Voters, get your memory caps out. Lawrence residents will have 11 different candidates to choose from during the upcoming City Commission elections.
The filing deadline was at noon today, and four more candidates threw their names into the ring.
Two of the candidates — Judy Bellome, the retired CEO of Lawrence’s Visiting Nurses Association, and Leslie Soden, a former president of the East Lawrence Neighborhood Association and owner of a pet care business — are candidates we told you to expect in yesterday’s edition of Town Talk.
But two more candidates came in just under the deadline.
William R. Olson and Nicholas E. Marlo both filed the necessary paperwork late this morning. I haven’t yet talked to either of them, but their filings give some information about both. The form asks for any place of employment during the last year, and Olson lists a management position with the R Bar & Patio in Lawrence. Marlo lists a position with Boston Financial Data Services, which folks in town may previously have known as DST Systems, the financial services company in the former Sallie Mae building near Sixth and Iowa.
I’m working to get in touch with both of the new candidates, and will add an update here when I do.

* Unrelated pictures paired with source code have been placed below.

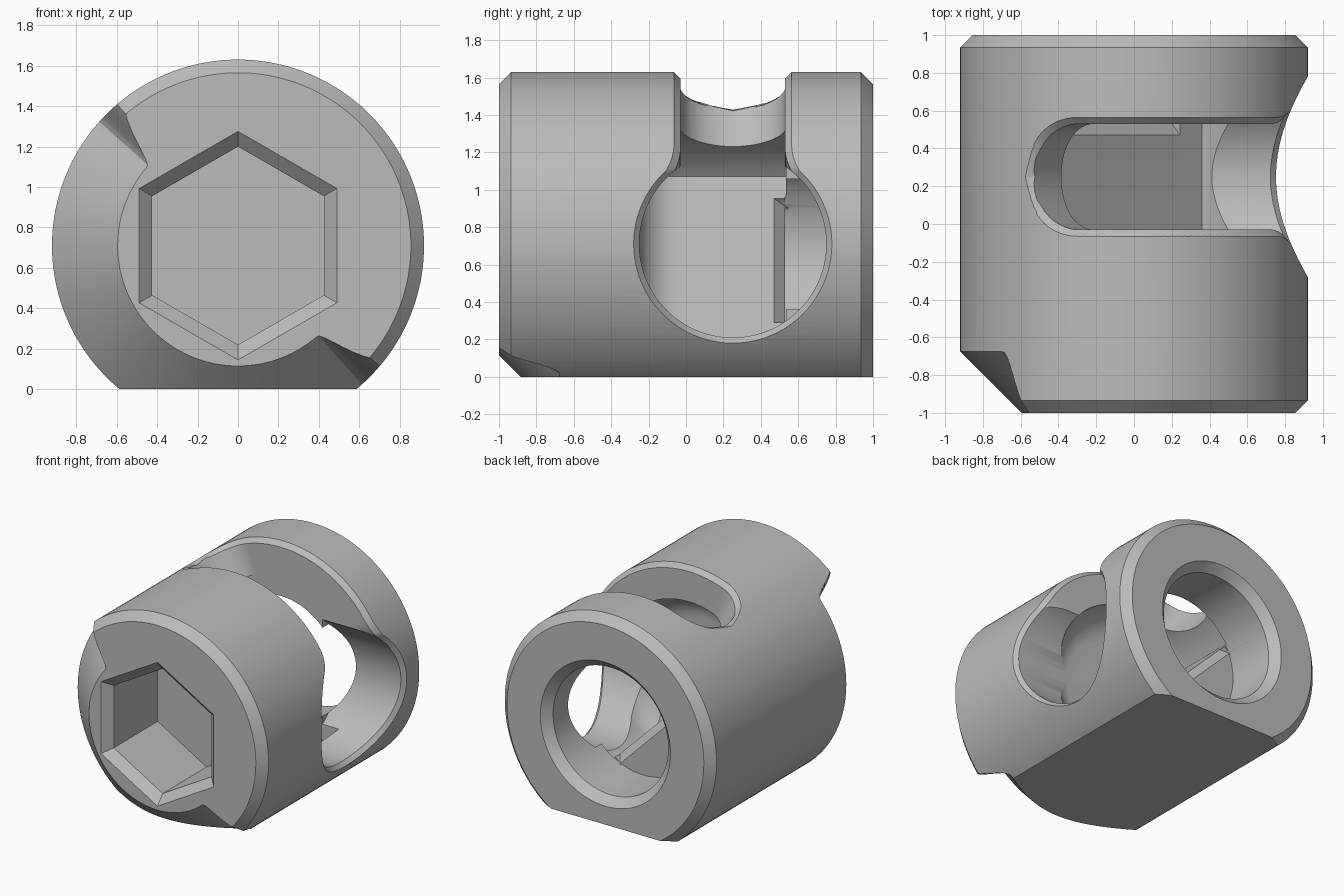
import bpy, bmesh
from math import sin, cos, radians, degrees, sqrt, acos, pi
from mathutils import Vector

if "Cube" in bpy.data.objects:
    bpy.data.objects.remove(bpy.data.objects["Cube"], do_unlink=True)

R, AXIS_Z = 0.92, 0.71          # barrel radius and axis height
HOLE_Y, HOLE_R, SLOT_W = 0.25, 0.5, 0.28


def polar(r, deg, y):
    a = radians(deg)
    return Vector((r * cos(a), y, AXIS_Z + r * sin(a)))


def loft(name, rings):
    """Closed solid skinned through rings of equal point count."""
    bm = bmesh.new()
    rows = [[bm.verts.new(p) for p in ring] for ring in rings]
    n = len(rows[0])
    for a, b in zip(rows, rows[1:]):
        for i in range(n):
            j = (i + 1) % n
            bm.faces.new((a[i], a[j], b[j], b[i]))
    bm.faces.new(rows[0])
    bm.faces.new(rows[-1])
    bmesh.ops.recalc_face_normals(bm, faces=bm.faces)
    mesh = bpy.data.meshes.new(name)
    bm.to_mesh(mesh)
    bm.free()
    ob = bpy.data.objects.new(name, mesh)
    bpy.context.scene.collection.objects.link(ob)
    return ob


def turned(name, profile, sides=128, start=0):
    """Lathe-like solid about the y axis from (radius, y) pairs."""
    return loft(name, [[polar(r, start + 360 * i / sides, y) for i in range(sides)]
                       for r, y in profile])


def smoothstep(t):
    t = min(max(t, 0), 1)
    return t * t * (3 - 2 * t)


# Chamfered barrel
barrel = turned("barrel", [(0.855, -1), (R, -0.935), (R, 0.935), (0.855, 1)], 160)
cutters = []

# Flat underside
flat = [(-2, -2), (2, -2), (2, 2), (-2, 2)]
cutters.append(loft("flat_cutter", [[Vector((x, y, z)) for x, y in flat] for z in (-1, 0)]))

# Hexagonal drive socket in front
cutters.append(turned("hex_cutter", [(0.64, -1.065), (0.49, -0.935), (0.49, -0.39)], 6, 30))

# Chamfered bore in the back
cutters.append(turned("bore_cutter", [(0.5, 0.53), (0.5, 0.935), (0.6, 1.035)]))

# Conical relief around the lower left half of the front
relief = []
for i in range(141):
    off = -98 + 196 * i / 140
    shift = 0.3 * smoothstep((abs(off) - 86) / 11)
    section = [(0.545, -1.05), (1.0, -0.595), (1.0, -1.05)]
    relief.append([polar(r + shift, 225 + off, y) for r, y in section])
cutters.append(loft("relief_cutter", relief))

# Inner pocket: part cylinder with a slanted floor and rounded front corner
POCKET_R, FLOOR, FILLET = 0.648, -0.125, 0.22


def pocket_ring(inset, y):
    r = POCKET_R - inset
    half = degrees(acos((FLOOR + inset) / r))
    return [polar(r, 45 - half + 2 * half * i / 80, y) for i in range(81)]


rings = []
for k in range(11):
    a = pi / 2 * k / 10
    rings.append(pocket_ring(FILLET * (1 - sin(a)), -0.25 + FILLET * (1 - cos(a))))
rings.append(pocket_ring(0, 0.535))
cutters.append(loft("pocket_cutter", rings))

# Small chamfer on the back edge of the pocket floor
out, along = Vector((1, 0, 1)).normalized(), Vector((1, 0, -1)).normalized()
tri = [(0.46, 0.01), (0.545, 0.01), (0.545, -0.075)]
cutters.append(loft("floor_edge_cutter", [
    [Vector((0, y, AXIS_Z)) + out * (FLOOR + d) + along * t for y, d in tri]
    for t in (-0.47, 0.47)]))

# Round side hole with a chamfer that follows the barrel
levels = [[], [], [], [], []]
for i in range(112):
    a = 2 * pi * i / 112
    rim = sqrt(R ** 2 - (0.53 * sin(a)) ** 2)
    spots = [(0.36, HOLE_R), (rim - 0.03, HOLE_R), (rim, 0.53), (rim + 0.1, 0.63), (1.3, 0.63)]
    for ring, (x, r) in zip(levels, spots):
        ring.append(Vector((x, HOLE_Y + r * cos(a), AXIS_Z + r * sin(a))))
cutters.append(loft("side_hole_cutter", levels))

# Slot around the top, flared where it runs into the side hole
END = 109


def half_width(deg, extra):
    if deg <= END:
        return SLOT_W + extra + 0.085 * min(max((35 - deg) / 14, 0), 1) ** 2
    s = radians(deg - END) * R
    return sqrt(max((SLOT_W + extra) ** 2 - s * s, 0))


def slot_angles(extra):
    reach = degrees((SLOT_W + extra) / R)
    return [5 + (END - 5) * i / 90 for i in range(90)] + \
           [END + reach * sin(pi / 2 * i / 24) for i in range(24)]


def slot_ring(deg, stations):
    side = [(r, max(half_width(deg, e), 0.002)) for r, e in stations]
    return [polar(r, deg, HOLE_Y + w) for r, w in side] + \
           [polar(r, deg, HOLE_Y - w) for r, w in reversed(side)]


cutters.append(loft("slot_cutter", [slot_ring(d, [(0.56, 0), (1.1, 0)])
                                    for d in slot_angles(0)]))

# Chamfer along the slot rim
rim_rings = []
for d in slot_angles(0.115):
    need = max(radians(d - END) * R - SLOT_W, -0.025)
    low = min(need, 0.11)
    mid = low + (0.115 - low) * 0.5
    rim_rings.append(slot_ring(d, [(0.885 + e, e) for e in (low, mid, 0.115)]))
cutters.append(loft("slot_rim_cutter", rim_rings))

# Cut everything out of the barrel
for c in cutters:
    c.hide_render = True
    mod = barrel.modifiers.new(c.name, 'BOOLEAN')
    mod.operation, mod.solver, mod.object = 'DIFFERENCE', 'EXACT', c
bpy.context.view_layer.update()
evaluated = barrel.evaluated_get(bpy.context.evaluated_depsgraph_get())
result = bpy.data.meshes.new_from_object(evaluated)
barrel.modifiers.clear()
barrel.data = result
for c in cutters:
    bpy.data.objects.remove(c, do_unlink=True)

# Plain grey metal
grey = bpy.data.materials.new("grey_metal")
grey.use_nodes = True
grey.diffuse_color = (0.5, 0.5, 0.5, 1)
grey.node_tree.nodes["Principled BSDF"].inputs["Base Color"].default_value = (0.5, 0.5, 0.5, 1)
barrel.data.materials.clear()
barrel.data.materials.append(grey)

bpy.ops.object.select_all(action='DESELECT')
barrel.select_set(True)
bpy.context.view_layer.objects.active = barrel
bpy.ops.object.shade_smooth_by_angle(angle=radians(25))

As for the rest of the field, here are the seven candidates who filed prior to today:
• City Commissioner Mike Amyx, a downtown barber shop owner;

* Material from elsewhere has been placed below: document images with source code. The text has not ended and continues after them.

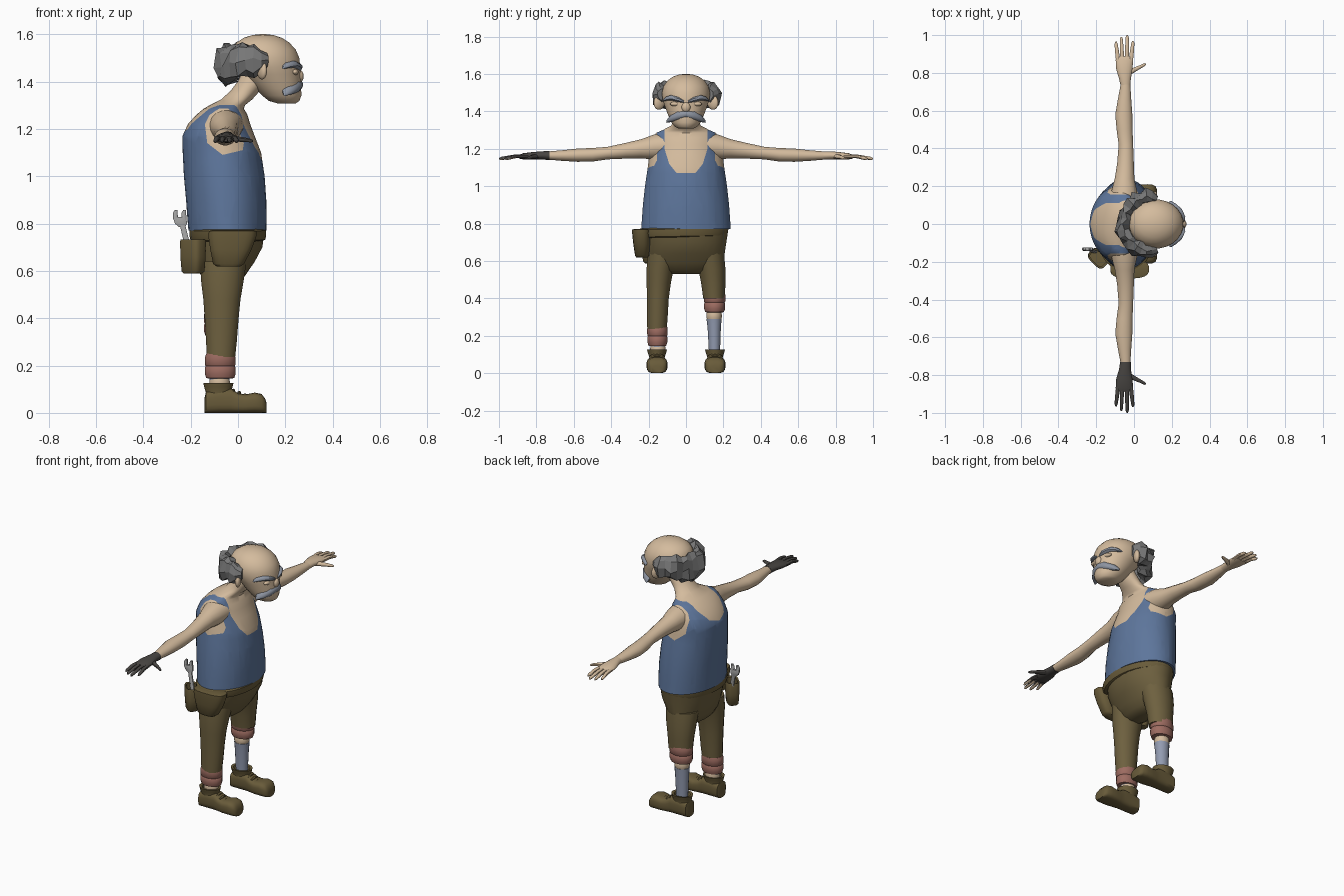
import bpy, bmesh, math, random
from mathutils import Vector

random.seed(4)


def mat(name, r, g, b):
    m = bpy.data.materials.new(name)
    m.diffuse_color = (r, g, b, 1)
    return m


SKIN = mat("skin", .66, .50, .34)
SHIRT = mat("blue_cloth", .11, .18, .33)
TROUSER = mat("olive_cloth", .155, .118, .05)
LEATHER = mat("brown_leather", .14, .105, .042)
HAIR = mat("grey_hair", .19, .19, .19)
BROW = mat("light_grey_hair", .27, .30, .36)
GLOVE = mat("dark_glove", .065, .06, .055)
CUFF = mat("pink_cuff", .34, .15, .12)
SOCK = mat("sock_grey", .29, .33, .44)
STEEL = mat("steel", .38, .38, .38)


def finish(name, bm, *mats):
    bmesh.ops.recalc_face_normals(bm, faces=bm.faces[:])
    me = bpy.data.meshes.new(name)
    bm.to_mesh(me)
    bm.free()
    for m in mats:
        me.materials.append(m)
    ob = bpy.data.objects.new(name, me)
    bpy.context.collection.objects.link(ob)
    return ob


def skin_rings(bm, rings):
    """Join equal rings of points into a closed tube."""
    vs = [[bm.verts.new(p) for p in r] for r in rings]
    n = len(vs[0])
    for a, b in zip(vs, vs[1:]):
        for i in range(n):
            bm.faces.new((a[i], a[(i + 1) % n], b[(i + 1) % n], b[i]))
    bm.faces.new(vs[0])
    bm.faces.new(vs[-1])


def loft_bm(rings, axis='z', n=16, p=2.0):
    """Rings are (position on axis, centre u, centre v, radius u, radius v)."""
    def se(c):
        return math.copysign(abs(c) ** (2 / p), c)
    out = []
    for t, cu, cv, ru, rv in rings:
        ring = []
        for i in range(n):
            a = 2 * math.pi * (i + .5) / n
            u, v = cu + ru * se(math.cos(a)), cv + rv * se(math.sin(a))
            ring.append({'z': (u, v, t), 'y': (u, t, v), 'x': (t, u, v)}[axis])
        out.append(ring)
    bm = bmesh.new()
    skin_rings(bm, out)
    return bm


def loft(name, m, rings, axis='z', n=16, p=2.0, s=1):
    bm = loft_bm(rings, axis, n, p)
    for v in bm.verts:
        v.co.y *= s
    return finish(name, bm, m)


def ball(name, m, loc, scale, rot=(0, 0, 0)):
    bm = bmesh.new()
    bmesh.ops.create_uvsphere(bm, u_segments=14, v_segments=9, radius=1)
    ob = finish(name, bm, m)
    ob.location, ob.scale, ob.rotation_euler = loc, scale, rot
    return ob


# Torso and neck, with the vest outline cut into the surface
bm = loft_bm([(.77, -.045, 0, .165, .24), (.83, -.047, 0, .168, .236), (.9, -.05, 0, .17, .231),
              (1.0, -.058, 0, .171, .22), (1.1, -.068, 0, .166, .205), (1.17, -.082, 0, .153, .197),
              (1.22, -.08, 0, .132, .187), (1.26, -.068, 0, .108, .175), (1.285, -.06, 0, .085, .16),
              (1.3, -.045, 0, .075, .125), (1.325, -.005, 0, .066, .078), (1.36, .03, 0, .062, .065),
              (1.4, .06, 0, .062, .06), (1.44, .08, 0, .06, .055)], n=40)
for f in bm.faces:
    f.material_index = 0


def cut(co, no, keep=lambda c: True):
    fs = [f for f in bm.faces if keep(f.calc_center_median())]
    geom = set(fs) | {e for f in fs for e in f.edges} | {v for f in fs for v in f.verts}
    bmesh.ops.bisect_plane(bm, geom=list(geom), dist=1e-5, plane_co=co, plane_no=no)


def paint_opening(poly, i, keep):
    lines = list(zip(poly, poly[1:] + poly[:1]))
    for (a, b), (c, d) in lines:
        co, no = Vector((0, 0, b)), Vector((0, 0, c - a))
        co[i], no[i] = a, -(d - b)
        cut(co, no, keep)
    for f in bm.faces:
        m = f.calc_center_median()
        if keep(m) and all((c - a) * (m.z - b) - (d - b) * (m[i] - a) > 0 for (a, b), (c, d) in lines):
            f.material_index = 1


cut((0, .155, 0), (0, 1, 0))
cut((0, -.155, 0), (0, 1, 0))
cut((-.06, 0, 0), (1, 0, 0))
paint_opening([(.115, 1.45), (-.115, 1.45), (-.115, 1.2), (-.09, 1.12), (-.05, 1.07),
               (.05, 1.07), (.09, 1.12), (.115, 1.2)], 1, lambda c: c.x > -.06)
paint_opening([(.115, 1.45), (-.115, 1.45), (-.11, 1.26), (-.07, 1.2), (0, 1.18),
               (.07, 1.2), (.11, 1.26)], 1, lambda c: c.x < -.06)
paint_opening([(-.14, 1.22), (-.13, 1.14), (-.065, 1.09), (.02, 1.11), (.035, 1.2),
               (.01, 1.3), (-.1, 1.3)], 0, lambda c: abs(c.y) > .155)
for f in bm.faces:
    if f.calc_center_median().z > 1.3:
        f.material_index = 1
finish("torso_with_vest", bm, SHIRT, SKIN)

# Head, nose, moustache
loft("head", SKIN, [(1.308, .205, 0, .04, .04), (1.318, .195, 0, .065, .06), (1.34, .185, 0, .083, .078),
                    (1.37, .17, 0, .098, .092), (1.4, .155, 0, .112, .104), (1.43, .143, 0, .122, .115),
                    (1.46, .128, 0, .136, .126), (1.5, .116, 0, .144, .13), (1.535, .11, 0, .135, .121),
                    (1.565, .105, 0, .112, .1), (1.585, .105, 0, .08, .072), (1.596, .105, 0, .045, .04),
                    (1.6, .105, 0, .012, .012)], n=24)
ball("nose", SKIN, (.26, 0, 1.422), (.018, .024, .027))
half = [(.105, .198, 1.345, .006, .006), (.085, .212, 1.36, .026, .018), (.045, .242, 1.378, .024, .026),
        (.0, .262, 1.386, .013, .018)]
loft("moustache", BROW, half + [(-y, *r) for y, *r in half[-2::-1]], 'y', 10)

# Horseshoe of tufty hair round the back of the head
rings = []
for k in range(19):
    a = math.radians(72 + 216 * k / 18)
    side = abs(math.sin(a))
    end = min(1, .45 + .25 * min(k, 18 - k))
    zc, h, w = 1.462 + .028 * side, (.09 - .02 * side) * end, .045 * end
    ring = []
    for j in range(8):
        b = 2 * math.pi * j / 8
        o = w * math.cos(b) + random.uniform(-.014, .018) * end
        z = zc + h * math.sin(b) + random.uniform(-.013, .013) * end
        ring.append((.082 + (.128 + o) * math.cos(a), (.136 + o) * math.sin(a), z))
    rings.append(ring)
bm = bmesh.new()
skin_rings(bm, rings)
finish("hair", bm, HAIR)

for s, side in ((1, "left"), (-1, "right")):
    # Face details on each side
    loft(side + "_eyebrow", BROW, [(.012, .26, 1.452, .008, .007), (.04, .255, 1.463, .018, .014),
                                   (.08, .232, 1.473, .022, .015), (.105, .208, 1.468, .018, .012),
                                   (.122, .192, 1.458, .006, .005)], 'y', 8, s=s)
    ball(side + "_closed_eye", SKIN, (.24, s * .055, 1.44), (.016, .03, .013))
    ball(side + "_ear", SKIN, (.1, s * .142, 1.45), (.018, .034, .042), (s * .25, 0, s * -.5))

    # Arm
    loft(side + "_arm", SKIN, [(.1, -.052, 1.215, .078, .07), (.17, -.052, 1.21, .07, .068),
                               (.24, -.05, 1.2, .053, .052), (.32, -.045, 1.19, .045, .043),
                               (.42, -.043, 1.177, .039, .034), (.5, -.05, 1.168, .043, .037),
                               (.58, -.054, 1.166, .046, .036), (.66, -.05, 1.164, .036, .029),
                               (.74, -.045, 1.164, .026, .022)], 'y', s=s)
    # Hand
    hm = SKIN if s > 0 else GLOVE
    w = 0 if s > 0 else .003
    loft(side + "_palm", hm, [(.73, -.045, 1.164, .026 + w, .022 + w), (.77, -.048, 1.165, .032, .022),
                              (.82, -.051, 1.163, .044, .02), (.87, -.051, 1.16, .047, .017),
                              (.888, -.051, 1.158, .042, .012)], 'y', s=s)
    for k, (x0, x1, tip) in enumerate(((-.084, -.095, .965), (-.062, -.067, .99),
                                       (-.039, -.036, 1.0), (-.017, -.006, .97))):
        f = loft(f"{side}_finger_{k + 1}", hm,
                 [(.86, x0, 1.16, .012, .012), (.91, (x0 + x1) / 2, 1.16, .0115, .011),
                  (tip - .012, x1, 1.149, .009, .009), (tip, x1, 1.146, .004, .004)], 'y', 8, s=s)
        if s < 0:  # bare undersides of the fingertips
            f.data.materials.append(SKIN)
            for q in f.data.polygons:
                q.material_index = int(q.normal.z < -.3 and q.center.y < -.9)
    loft(side + "_thumb", hm, [(-.04, .785, 1.16, .02, .014), (-.01, .81, 1.158, .016, .013),
                               (.03, .83, 1.154, .011, .01), (.055, .843, 1.15, .009, .008),
                               (.064, .847, 1.149, .004, .004)], 'x', 8, s=s)

    # Trouser leg, the left one rolled higher
    up = .18 if s > 0 else 0
    leg = [(.64, -.062, .12, .1, .085), (.56, -.066, .138, .092, .074), (.48, -.068, .146, .08, .066),
           (.4, -.069, .15, .073, .059)]
    if s < 0:
        leg += [(.3, -.07, .153, .066, .056), (.235, -.072, .155, .061, .053)]
    loft(side + "_trouser_leg", TROUSER, leg, s=s)
    g = 1.06 if s > 0 else 1
    loft(side + "_rolled_cuff", CUFF, [(z + up, -.075, .153, rx * g, ry * g) for z, rx, ry in
                                       ((.145, .045, .036), (.147, .06, .048), (.165, .066, .054),
                                        (.193, .066, .054), (.198, .062, .051), (.203, .066, .055),
                                        (.235, .066, .056), (.25, .06, .053))], s=s)
    # Shin and sock
    loft(side + "_shin", SKIN, [(.1 + up, -.078, .15, .038, .036), (.118 + up, -.078, .15, .044, .042),
                                (.135 + up, -.078, .15, .044, .042), (.16 + up, -.078, .15, .038, .036)], s=s)
    loft(side + "_sock", SOCK, [(.08, -.08, .152, .034, .029), (.13, -.08, .152, .036, .031),
                                (.115 + up * .7, -.079, .151, .041, .036),
                                (.155 if s < 0 else .29, -.078, .15, .045, .041)][::1 if s > 0 else 3], s=s)

    # Boot: foot, toe cap, collar, laces
    loft(side + "_boot_foot", LEATHER, [(x, .155, rz, ry, rz) for x, ry, rz in
                                        ((-.142, .03, .03), (-.135, .043, .045), (-.08, .045, .052),
                                         (-.03, .045, .052), (.0, .048, .042), (.03, .053, .039),
                                         (.07, .056, .043), (.1, .053, .04), (.115, .044, .03),
                                         (.121, .028, .02))], 'x', 20, 3.2, s)
    loft(side + "_boot_collar", LEATHER, [(.05, -.08, .155, .058, .044), (.085, -.082, .155, .055, .042),
                                          (.11, -.083, .155, .061, .05), (.126, -.083, .155, .065, .054),
                                          (.124, -.083, .155, .05, .04), (.1, -.083, .155, .04, .032)], s=s)
    for k in range(3):
        x, z = -.02 + .025 * k, .1 - .01 * k
        loft(f"{side}_boot_lace_{k + 1}", LEATHER, [(.125, x, z - .012, .006, .006), (.155, x, z - .004, .008, .007),
                                                    (.185, x, z - .012, .006, .006)], 'y', 6, s=s)

# Trouser seat and belt
loft("trouser_seat", TROUSER, [(.53, -.066, 0, .04, .1), (.55, -.066, 0, .075, .16), (.59, -.062, 0, .1, .2),
                               (.64, -.053, 0, .125, .208), (.7, -.044, 0, .148, .217),
                               (.77, -.043, 0, .156, .228)], n=28)
belt = loft("belt", LEATHER, [(.728, -.043, 0, .15, .22), (.733, -.043, 0, .159, .235), (.75, -.043, 0, .163, .241),
                              (.772, -.043, 0, .163, .242), (.779, -.043, 0, .155, .23)], n=32)
belt.rotation_euler.x = .02

# Hip pouches
loft("side_pouch", LEATHER, [(.618, -.04, -.235, .05, .03), (.63, -.04, -.235, .066, .038),
                             (.69, -.03, -.236, .088, .046), (.745, -.024, -.238, .102, .05),
                             (.768, -.022, -.238, .102, .05), (.772, -.022, -.236, .09, .04)], n=20, p=2.8)
p = loft("tool_pouch", LEATHER, [(.588, 0, 0, .04, .026), (.598, 0, 0, .05, .033), (.66, 0, 0, .055, .037),
                                 (.725, 0, 0, .056, .038), (.732, 0, 0, .054, .036), (.728, 0, 0, .045, .028),
                                 (.69, 0, 0, .045, .028)], n=20, p=3.5)
p.location = (-.19, -.182, 0)
p.rotation_euler.z = -math.pi / 4

# Spanner in the tool pouch
loft("spanner_shaft", STEEL, [(.66, -.202, -.15, .013, .008), (.8, -.236, -.135, .012, .008)], n=8, p=3)
loft("spanner_head", STEEL, [(.785, -.236, -.135, .014, .009), (.8, -.241, -.134, .027, .01),
                             (.82, -.245, -.133, .029, .01), (.828, -.246, -.133, .022, .009)], n=8, p=3)
for k, x in enumerate((-.263, -.227)):
    loft(f"spanner_jaw_{k + 1}", STEEL, [(.815, x, -.133, .011, .01), (.845, x - .002, -.132, .01, .009),
                                         (.858, x + .002, -.132, .006, .007)], n=8, p=3)

# Smooth shading everywhere except the faceted hair
for ob in bpy.context.scene.objects:
    ob.select_set(ob.name != "hair")
    bpy.context.view_layer.objects.active = ob
bpy.context.view_layer.objects.active = bpy.data.objects["head"]
bpy.ops.object.shade_smooth_by_angle(angle=math.radians(45))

• Rob Chestnut, a former Lawrence city commissioner and a CFO for a Topeka-based publishing company;
• Scott Criqui, a Lawrence human relations commissioner and an executive with a Lawrence-based home health care company;
• Jeremy Farmer, executive director of the Lawrence-based food bank Just Food;
• Reese Hays, chief litigation counsel for the Kansas Board of Healing Arts in Topeka;
• Terry Riordan, a Lawrence physician and former Lawrence-Douglas County planning commissioner;
• Michael Rost, an attorney for a Topeka insurance company.
As expected, City Commissioners Aron Cromwell and Hugh Carter did not seek re-election.
With 11 candidates, this will be one of the larger fields in recent memory. It is far different from two years ago when only five candidates ran for three seats. It will be interesting to see if the larger field means candidates have some burning issues they want to talk about. The election two years ago didn’t have many hot-button issues.
Voters will narrow the field down to six candidates in a Feb. 26 primary. Voters then will elect three commissioners during the April 2 general election.
UPDATE: I’ve gotten in touch with Nicholas Marlo this afternoon. Marlo is a 23-year old recent graduate of Kansas University, and he said he’ll try to bring up issues important to younger voters.
“It seemed like it would be a fun thing to do,” Marlo said of his decision to enter the race. “I felt like maybe it would be good to have a larger youth voice.”
Marlo said one issue he wants to explore is having more late-night public transportation available in the city. He said late-night public transportation service might improve safety in the community by cutting down on the number of people who are driving after going to a bar.
Marlo works for Boston Financial Data Services in Lawrence, where he is a mutual fund representative in the company.
I’m still looking to get in touch with Olson.